Write 31 Days circa October 2016
It wasn't until I entered my thirties that I began toying with changing my mind and choosing my beliefs. I was slave to the thought, "This is what I was taught. This is just who I am."
If I'm honest, I've never truly practiced religion. I merely existed within it - because I was born into it, because it felt safe to have a box and boundaries. But it did not hold me, and it did not comfort me. For years I taught what I had been told, thinking that speaking it aloud would make it my truth, but the truth is, I rarely opted in myself. I said, "Read your bible. Pray expectantly. Hope. Find your identity in Christ." But did I do those things? No. I talked the talk but couldn't fully give in to walking the walk.

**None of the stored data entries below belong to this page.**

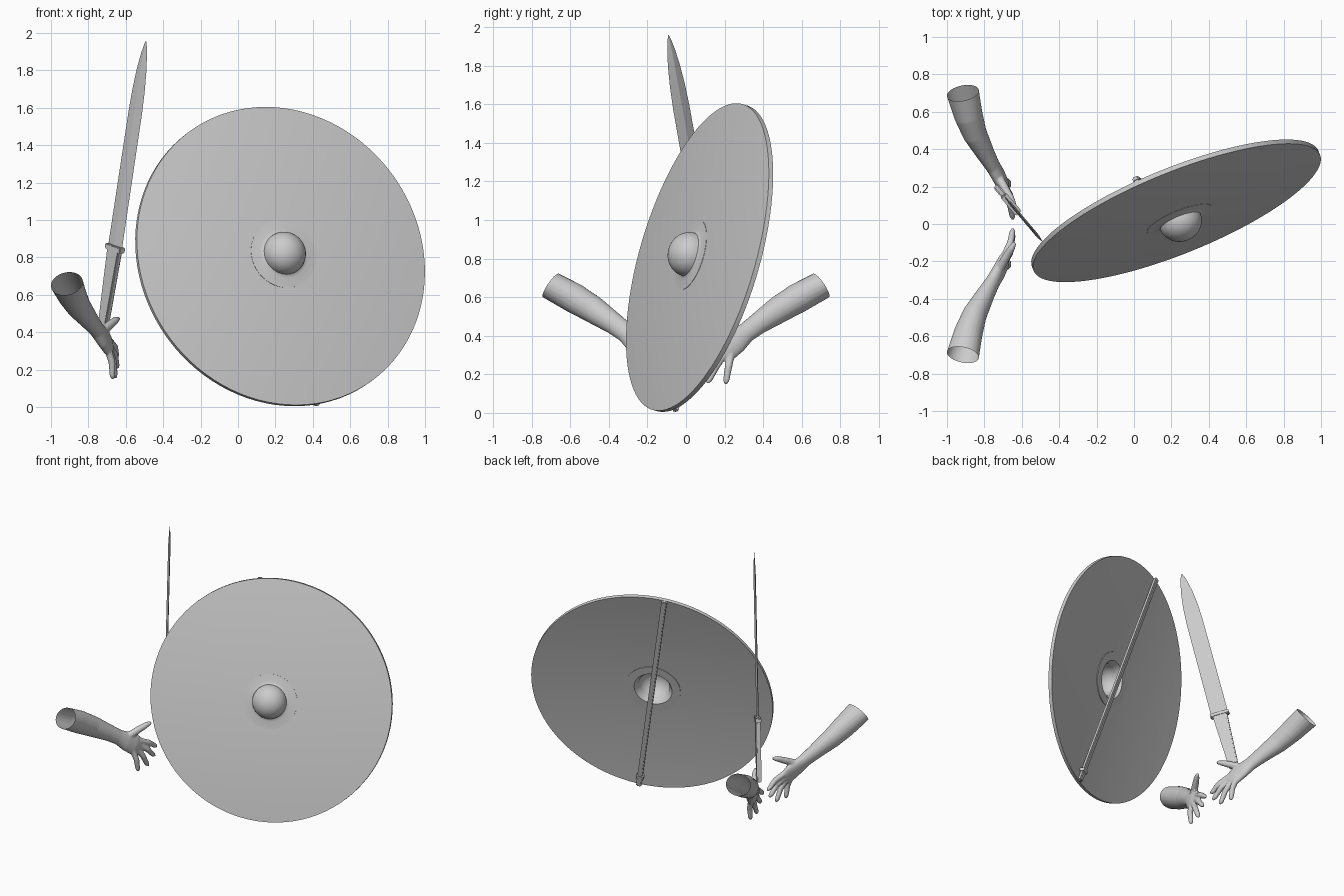
import bpy, bmesh, math
from mathutils import Vector, Matrix

cube = bpy.data.objects.get("Cube")
if cube:
    bpy.data.objects.remove(cube)

GREY = (0.6, 0.6, 0.6, 1)
mat = bpy.data.materials.new("plain_grey")
mat.use_nodes = True
mat.diffuse_color = GREY
mat.node_tree.nodes["Principled BSDF"].inputs["Base Color"].default_value = GREY


def make(name, bm, matrix=Matrix(), angle=35):
    bmesh.ops.recalc_face_normals(bm, faces=bm.faces)
    me = bpy.data.meshes.new(name)
    bm.to_mesh(me)
    bm.free()
    ob = bpy.data.objects.new(name, me)
    bpy.context.collection.objects.link(ob)
    ob.matrix_world = matrix
    me.materials.append(mat)
    bpy.ops.object.select_all(action='DESELECT')
    ob.select_set(True)
    bpy.context.view_layer.objects.active = ob
    bpy.ops.object.shade_smooth_by_angle(angle=math.radians(angle))
    return ob


def frame(x, y, z, origin):
    m = Matrix((x, y, z)).transposed().to_4x4()
    m.translation = origin
    return m


def lathe(profile, steps):
    bm = bmesh.new()
    vs = [bm.verts.new((r, 0, z)) for r, z in profile]
    es = [bm.edges.new((a, b)) for a, b in zip(vs, vs[1:] + vs[:1])]
    bmesh.ops.spin(bm, geom=vs + es, cent=(0, 0, 0), axis=(0, 0, 1),
                   angle=2 * math.pi, steps=steps, use_merge=True)
    bmesh.ops.remove_doubles(bm, verts=bm.verts, dist=1e-5)
    return bm


def box(bm, size, centre, rot=Matrix()):
    m = rot @ Matrix.Translation(centre) @ Matrix.Diagonal((*size, 1))
    return bmesh.ops.create_cube(bm, size=1, matrix=m)["verts"]


# Shield frame: local z points out of the front face
n = Vector((0.362, -0.894, 0.264)).normalized()
u = Vector((-n.y, n.x, 0)).normalized()
shield = frame(u, n.cross(u), n, (0.225, 0.07, 0.805))
R, T = 0.826, 0.025


def dome(r):
    return 0.012 + 0.042 * (1 - (r / R) ** 2)


# Dished shield board with a centre hole
radii = [0.14 + (R - 0.14) * i / 10 for i in range(11)]
board = [(r, dome(r)) for r in radii] + [(r, dome(r) - T) for r in reversed(radii)]
make("shield_board", lathe(board, 96), shield)

# Hollow boss with a flange
arc = [math.radians(a) for a in range(0, 91, 10)]
boss = [(0.13, 0.022), (0.187, 0.022), (0.187, 0.0535), (0.135, 0.057), (0.122, 0.06)]
boss += [(0.116 * math.cos(a), 0.064 + 0.106 * math.sin(a)) for a in arc]
boss += [(0.106 * math.cos(a), 0.056 + 0.104 * math.sin(a)) for a in reversed(arc)]
make("shield_boss", lathe(boss, 48), shield)

# Grip bar across the back, with a small binding near its lower end
bm = bmesh.new()
tilt = Matrix.Rotation(math.radians(9.5), 4, 'Z')
box(bm, (0.036, 1.66, 0.026), (0, 0, -0.026), tilt)
bmesh.ops.bevel(bm, geom=bm.edges[:], offset=0.006, segments=2, affect='EDGES')
box(bm, (0.05, 0.025, 0.034), (0, -0.75, -0.026), tilt)
make("shield_grip_bar", bm, shield)

# Sword frame: local x across the blade, local z towards the tip
axis = Vector((0.15, -0.178, 1)).normalized()
flat = Vector((0.178, 0.15, 0)).normalized()
sword = frame(flat.cross(axis), flat, axis, (-0.658, 0.106, 0.85))

# Blade: diamond cross-section narrowing to a rounded point
bm = bmesh.new()
rings = []
for z, w in ((0, 0.058), (0.75, 0.056), (0.87, 0.051), (0.98, 0.04),
             (1.06, 0.026), (1.11, 0.013), (1.137, 0.002)):
    t = 0.008 * min(1, w / 0.04)
    rings.append([bm.verts.new(p) for p in ((w, 0, z), (0, t, z), (-w, 0, z), (0, -t, z))])
for a, b in zip(rings, rings[1:]):
    for i in range(4):
        bm.faces.new((a[i], a[i - 1], b[i - 1], b[i]))
bm.faces.new(rings[0])
bm.faces.new(rings[-1])
make("sword_blade", bm, sword, 12)

# Guard and tapered hilt
bm = bmesh.new()
box(bm, (0.13, 0.04, 0.03), (0, 0, 0))
bmesh.ops.bevel(bm, geom=bm.edges[:], offset=0.005, segments=2, affect='EDGES')
make("sword_guard", bm, sword)
bm = bmesh.new()
for v in box(bm, (0.1, 0.032, 0.43), (0, 0, -0.215)):
    if v.co.z < -0.2:
        v.co.x *= 0.65
bmesh.ops.bevel(bm, geom=bm.edges[:], offset=0.006, segments=2, affect='EDGES')
make("sword_hilt", bm, sword)

# Arms: lofted forearm and palm plus fingers, fused into one skin
ACROSS = Vector((0, -0.65, 0.75))


def loft(bm, sections, sides=20):
    pts = [Vector(s[0]) for s in sections]
    rings = []
    for i, (p, wide, thick) in enumerate(sections):
        t = (pts[min(i + 1, len(pts) - 1)] - pts[max(i - 1, 0)]).normalized()
        a = (ACROSS - t * ACROSS.dot(t)).normalized()
        b = t.cross(a)
        rings.append([bm.verts.new(pts[i] + a * wide * math.cos(k * math.tau / sides)
                                   + b * thick * math.sin(k * math.tau / sides))
                      for k in range(sides)])
    for r, s in zip(rings, rings[1:]):
        for k in range(sides):
            bm.faces.new((r[k - 1], r[k], s[k], s[k - 1]))
    bm.faces.new(rings[0][::-1])
    bm.faces.new(rings[-1])


ARM = [((-0.93, 0.76, 0.695), 0.07, 0.088), ((-0.915, 0.70, 0.66), 0.074, 0.088),
       ((-0.885, 0.58, 0.595), 0.078, 0.077), ((-0.85, 0.48, 0.535), 0.071, 0.065),
       ((-0.79, 0.37, 0.46), 0.056, 0.048), ((-0.755, 0.31, 0.415), 0.052, 0.039),
       ((-0.725, 0.26, 0.375), 0.066, 0.036), ((-0.70, 0.21, 0.34), 0.072, 0.031),
       ((-0.685, 0.175, 0.315), 0.058, 0.022)]
FINGERS = [  # knuckle, tip
    ((-0.69, 0.17, 0.355), (-0.645, 0.025, 0.27)),
    ((-0.69, 0.18, 0.33), (-0.643, 0.05, 0.21)),
    ((-0.69, 0.20, 0.31), (-0.655, 0.11, 0.155)),
    ((-0.695, 0.235, 0.31), (-0.668, 0.205, 0.15))]
THUMB = [((-0.73, 0.26, 0.40), 0.026, 0.026), ((-0.685, 0.18, 0.44), 0.024, 0.023),
         ((-0.655, 0.13, 0.465), 0.02, 0.019), ((-0.638, 0.1, 0.475), 0.011, 0.011)]

for side, sy in (("back", 1), ("front", -1)):
    bm = bmesh.new()
    loft(bm, ARM)
    loft(bm, THUMB, 12)
    for a, b in FINGERS:
        a, b = Vector(a), Vector(b)
        bend = Vector((0.008, 0, 0.008))
        loft(bm, [(a, 0.021, 0.021), (a.lerp(b, 0.5) + bend, 0.02, 0.019),
                  (a.lerp(b, 0.88), 0.017, 0.016), (b, 0.009, 0.009)], 12)
    raw = make("arm_helper", bm)
    fuse = raw.modifiers.new("fuse", 'REMESH')
    fuse.mode, fuse.voxel_size = 'VOXEL', 0.006
    soft = raw.modifiers.new("soften", 'SMOOTH')
    soft.factor, soft.iterations = 0.5, 6
    bpy.context.view_layer.update()
    me = bpy.data.meshes.new_from_object(raw.evaluated_get(bpy.context.evaluated_depsgraph_get()))
    bpy.data.objects.remove(raw)
    # Open the elbow end and place the arm on its side
    bm = bmesh.new()
    bm.from_mesh(me)
    bmesh.ops.bisect_plane(bm, geom=bm.verts[:] + bm.edges[:] + bm.faces[:],
                           plane_co=(-0.915, 0.70, 0.66), plane_no=(-0.2, 0.8, 0.55),
                           clear_outer=True)
    bmesh.ops.scale(bm, vec=(1, sy, 1), verts=bm.verts)
    make(side + "_arm", bm, angle=60)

Something about it just felt... off. I felt like a liar. Rather than explore that feeling, I pretended, and I was a spectacular pretender. I hid in plain sight and threw most everyone off the scent.
After leaving the church, 2016 kicked off a year of intentional discovery, putting into practice the beliefs of my choosing. As I dissect my history and my choices - conscious and subconscious - it is abundantly clear I am not one to do things because "this is how it's always been done." I'm learning my spirituality is fluid, meaning I can take or leave pieces of religion but my soul is stubbornly aligned with God/The Universe, focused intently on personal experience and growth. Being myself has been the best gauge for what I keep and what I discard.
I was writing a book about seeking God outside of Christianity, and writing it proved more difficult than I imagined. It was a very personal reflection, full of upheaval and deconstruction. But what is more difficult than writing it is the bold action I'm taking every single day to make the decisions I'm making. I wander the abandoned hallways of my beliefs, picking up things for safe-keeping or memories, and leave most other things behind to decay. The foundation remains in disrepair, as nothing more than a structure, a shrine to a former life. I stop by every once in a while to check in but I do not stay because I do not want to live there anymore. I thank its crumbling walls, grateful for the lessons and the silver linings, and forge a new path outside.
Because I've changed my mind.